• **Problem to solve**
Search the listing below for the string "return" and show each line that contains it.
Supplied information Block Start
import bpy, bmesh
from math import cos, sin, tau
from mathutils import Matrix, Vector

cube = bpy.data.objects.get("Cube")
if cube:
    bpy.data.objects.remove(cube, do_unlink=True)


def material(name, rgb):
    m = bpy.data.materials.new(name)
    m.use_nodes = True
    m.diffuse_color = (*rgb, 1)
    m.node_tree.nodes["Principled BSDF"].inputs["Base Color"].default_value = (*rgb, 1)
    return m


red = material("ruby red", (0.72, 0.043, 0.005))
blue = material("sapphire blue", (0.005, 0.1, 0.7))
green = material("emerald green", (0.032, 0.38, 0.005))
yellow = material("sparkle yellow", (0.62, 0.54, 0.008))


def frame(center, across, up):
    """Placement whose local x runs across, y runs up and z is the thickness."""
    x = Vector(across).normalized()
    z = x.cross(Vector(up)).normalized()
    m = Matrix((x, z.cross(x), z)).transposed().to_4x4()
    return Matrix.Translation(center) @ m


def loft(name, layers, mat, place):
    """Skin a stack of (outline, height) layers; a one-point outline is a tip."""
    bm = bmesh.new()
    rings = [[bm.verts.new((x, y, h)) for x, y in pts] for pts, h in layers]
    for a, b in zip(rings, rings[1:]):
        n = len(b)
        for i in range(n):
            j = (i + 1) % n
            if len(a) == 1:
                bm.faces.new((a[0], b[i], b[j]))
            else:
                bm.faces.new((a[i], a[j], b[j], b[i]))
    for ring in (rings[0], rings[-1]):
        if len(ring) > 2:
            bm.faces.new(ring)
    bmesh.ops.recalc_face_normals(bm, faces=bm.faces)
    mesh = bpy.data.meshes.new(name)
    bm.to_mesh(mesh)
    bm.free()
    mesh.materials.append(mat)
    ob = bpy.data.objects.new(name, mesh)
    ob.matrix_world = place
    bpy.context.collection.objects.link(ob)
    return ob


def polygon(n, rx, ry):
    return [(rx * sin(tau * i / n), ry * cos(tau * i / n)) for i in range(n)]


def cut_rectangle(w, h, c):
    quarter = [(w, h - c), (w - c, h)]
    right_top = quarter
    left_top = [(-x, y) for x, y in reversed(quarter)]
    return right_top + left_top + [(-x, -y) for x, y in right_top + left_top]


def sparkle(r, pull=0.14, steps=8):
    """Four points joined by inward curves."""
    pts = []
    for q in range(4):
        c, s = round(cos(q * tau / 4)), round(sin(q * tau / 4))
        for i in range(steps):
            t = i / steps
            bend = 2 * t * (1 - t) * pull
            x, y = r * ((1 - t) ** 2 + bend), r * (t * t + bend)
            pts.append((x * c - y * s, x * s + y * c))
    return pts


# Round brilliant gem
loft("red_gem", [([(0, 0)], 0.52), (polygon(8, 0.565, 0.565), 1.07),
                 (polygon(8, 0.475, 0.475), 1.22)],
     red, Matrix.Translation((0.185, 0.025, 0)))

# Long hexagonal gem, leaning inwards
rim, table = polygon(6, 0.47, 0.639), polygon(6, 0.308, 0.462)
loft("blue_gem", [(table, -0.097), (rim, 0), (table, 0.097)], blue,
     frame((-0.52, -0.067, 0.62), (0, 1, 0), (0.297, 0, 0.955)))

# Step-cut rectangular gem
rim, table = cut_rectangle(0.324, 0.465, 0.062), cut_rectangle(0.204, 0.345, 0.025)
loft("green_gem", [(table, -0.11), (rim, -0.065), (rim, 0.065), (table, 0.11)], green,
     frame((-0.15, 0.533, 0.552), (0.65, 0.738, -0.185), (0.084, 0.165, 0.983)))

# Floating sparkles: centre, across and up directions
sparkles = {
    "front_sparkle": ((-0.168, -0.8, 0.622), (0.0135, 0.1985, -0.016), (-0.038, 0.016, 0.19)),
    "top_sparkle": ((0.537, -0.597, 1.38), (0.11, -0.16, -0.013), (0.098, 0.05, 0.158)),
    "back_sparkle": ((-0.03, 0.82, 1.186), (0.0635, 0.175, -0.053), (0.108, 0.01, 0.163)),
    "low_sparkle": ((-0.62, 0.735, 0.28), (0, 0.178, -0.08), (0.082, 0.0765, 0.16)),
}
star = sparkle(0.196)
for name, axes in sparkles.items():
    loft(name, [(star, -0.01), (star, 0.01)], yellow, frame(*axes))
Supplied information Block End
• **Exercise solution**
    return m
    return Matrix.Translation(center) @ m
    return ob
    return [(rx * sin(tau * i / n), ry * cos(tau * i / n)) for i in range(n)]
    return right_top + left_top + [(-x, -y) for x, y in right_top + left_top]
    return pts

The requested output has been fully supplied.